“To live is Christ; to die is gain.” This was the passage that my dad quoted most often throughout his battle with cancer. He is the only man I’ve ever seen truly live that verse. He lived that verse through his actions; his words; his sorrow; his patience; his pain; and his love for the Lord, my mom, his family, and the church. Those who visited him in hospice might have come prepared to encourage a downtrodden man; instead, they left glorifying God and cheered by a man truly at his best.
Death is an ugly, unnatural beast, and our family has seen just how ugly it can be. I will miss my dad until I see him again in heaven. Because of this, the victory Christ accomplished in His death and resurrection has become so much sweeter to me than it’s ever been.

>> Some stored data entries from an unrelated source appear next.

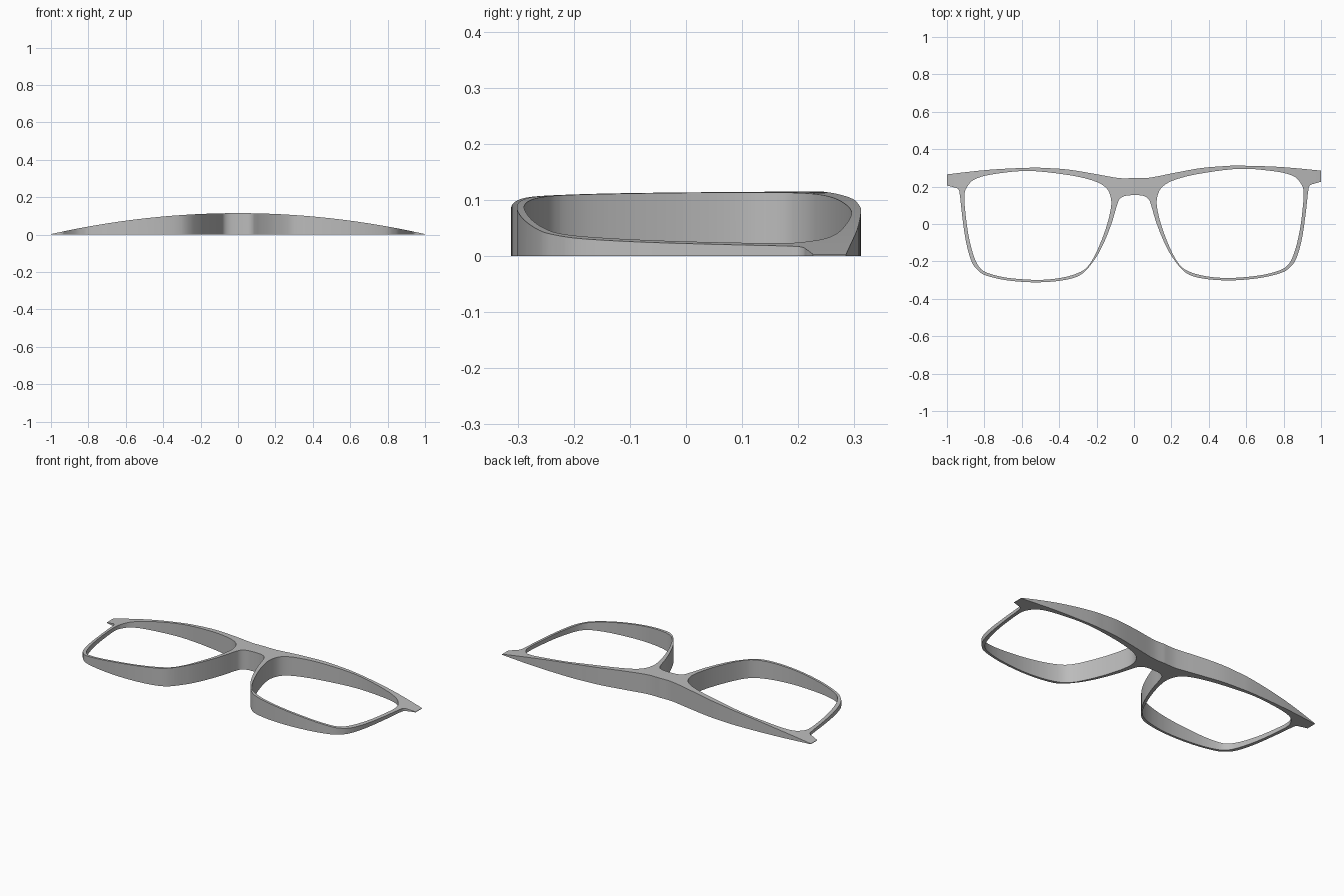
import bpy
import bmesh
from mathutils import Vector

if "Cube" in bpy.data.objects:
    bpy.data.objects.remove(bpy.data.objects["Cube"])

TILT = 0.01      # slight skew of the whole front
CROWN = 0.115    # height at the bridge


def spline(pts, closed=False, steps=5):
    """Smooth curve through the points."""
    p = [Vector(q) for q in pts]
    n = len(p)
    out = []
    for i in range(n if closed else n - 1):
        if closed:
            a, b, c, d = (p[(i + k) % n] for k in (-1, 0, 1, 2))
        else:
            a, b, c, d = (p[min(max(i + k, 0), n - 1)] for k in (-1, 0, 1, 2))
        for s in range(steps):
            t = s / steps
            out.append(0.5 * (2 * b + (c - a) * t + (2 * a - 5 * b + 4 * c - d) * t ** 2
                              + (3 * b - a - 3 * c + d) * t ** 3))
    if not closed:
        out.append(p[-1])
    return out


# Right half of the outline: brow, then hinge tab, rim and nose arch
brow = [(0, .251), (.08, .251), (.217, .276), (.35, .299), (.46, .308), (.56, .311),
        (.78, .302), (1, .28)]
rim = [(1, .221), (.965, .211), (.94, .201), (.931, .168), (.917, .044), (.897, -.087),
       (.868, -.188), (.833, -.236), (.785, -.265), (.67, -.291), (.52, -.302), (.377, -.292),
       (.28, -.261), (.21, -.182), (.163, -.098), (.12, .009), (.093, .099), (.077, .138),
       (.045, .156), (0, .159)]
# Right lens opening
lens = [(.564, .294), (.35, .270), (.217, .238), (.152, .202), (.126, .154), (.123, .095),
        (.147, -.007), (.19, -.12), (.233, -.201), (.281, -.246), (.377, -.277), (.51, -.289),
        (.671, -.277), (.778, -.251), (.826, -.219), (.858, -.154), (.885, -.046),
        (.901, .071), (.907, .167), (.89, .216), (.848, .254), (.75, .279)]


def mirror(pts):
    return [Vector((-q.x, q.y)) for q in reversed(pts)]


half = spline(brow) + spline(rim)
outline = half + mirror(half)[1:-1]
opening = spline(lens, closed=True)
loops = [outline, opening, mirror(opening)]

# Flat plate with two openings
bm = bmesh.new()
for loop in loops:
    vs = [bm.verts.new((q.x, q.y + TILT * q.x, 0)) for q in loop]
    for i, v in enumerate(vs):
        bm.edges.new((v, vs[(i + 1) % len(vs)]))
bmesh.ops.triangle_fill(bm, use_beauty=True, use_dissolve=False, edges=bm.edges[:])

# Strips across the width so the top can bend evenly
for k in range(-19, 20):
    bmesh.ops.bisect_plane(bm, geom=bm.verts[:] + bm.edges[:] + bm.faces[:], dist=1e-5,
                           plane_co=(k * .05, 0, 0), plane_no=(1, 0, 0))

# Centre front to back, then raise the bowed top face
ys = [v.co.y for v in bm.verts]
mid = (min(ys) + max(ys)) / 2
for v in bm.verts:
    v.co.y -= mid
top = bmesh.ops.extrude_face_region(bm, geom=bm.faces[:], use_keep_orig=True)
for v in top["geom"]:
    if isinstance(v, bmesh.types.BMVert):
        v.co.z = .003 + (CROWN - .003) * (1 - v.co.x ** 2)
bmesh.ops.recalc_face_normals(bm, faces=bm.faces[:])

mesh = bpy.data.meshes.new("glasses_front_frame")
bm.to_mesh(mesh)
bm.free()
frame = bpy.data.objects.new("glasses_front_frame", mesh)
bpy.context.collection.objects.link(frame)

grey = bpy.data.materials.new("plain grey")
grey.diffuse_color = (.5, .5, .5, 1)
grey.use_nodes = True
grey.node_tree.nodes["Principled BSDF"].inputs["Base Color"].default_value = grey.diffuse_color
mesh.materials.append(grey)

bpy.context.view_layer.objects.active = frame
frame.select_set(True)
bpy.ops.object.shade_smooth_by_angle(angle=.6)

But I think dad would have been disappointed with me if the only thing I concluded from this is that I had lost a good dad. Nor do I think he would have wanted me to be shaken by his death, as though my refuge and source of support had been lost. Ultimately, God is my rock and my refuge—just as He was, and is, for my dad. The Lord has been with us throughout this entire process; He remains faithful, unchanging, forever. Furthermore, my dad would not have wanted us to view the way he lived in his last five or six months as a testament to what a great guy he was. . . . I believe that this is what my dad would say: His last six months of life showed us what a great God my dad served.
As painful as this time has been—and still is—I don't question God's purpose in all this. God doesn’t ultimately owe me an explanation or justification for what He has done. Besides, Job, who had it much worse than any of us, asked God for an explanation for his suffering, and he only got a verbal spanking from out of the whirlwind that stretched on for several chapters.
God is good, and He is righteous. Nothing we experience in this life negates that truth. This death isn’t the end; I will see my dad again. Christ has redeemed us; Christ is our true refuge and strength; we hope in the salvation and sweet resurrection bought with His life and death. That is enough for me.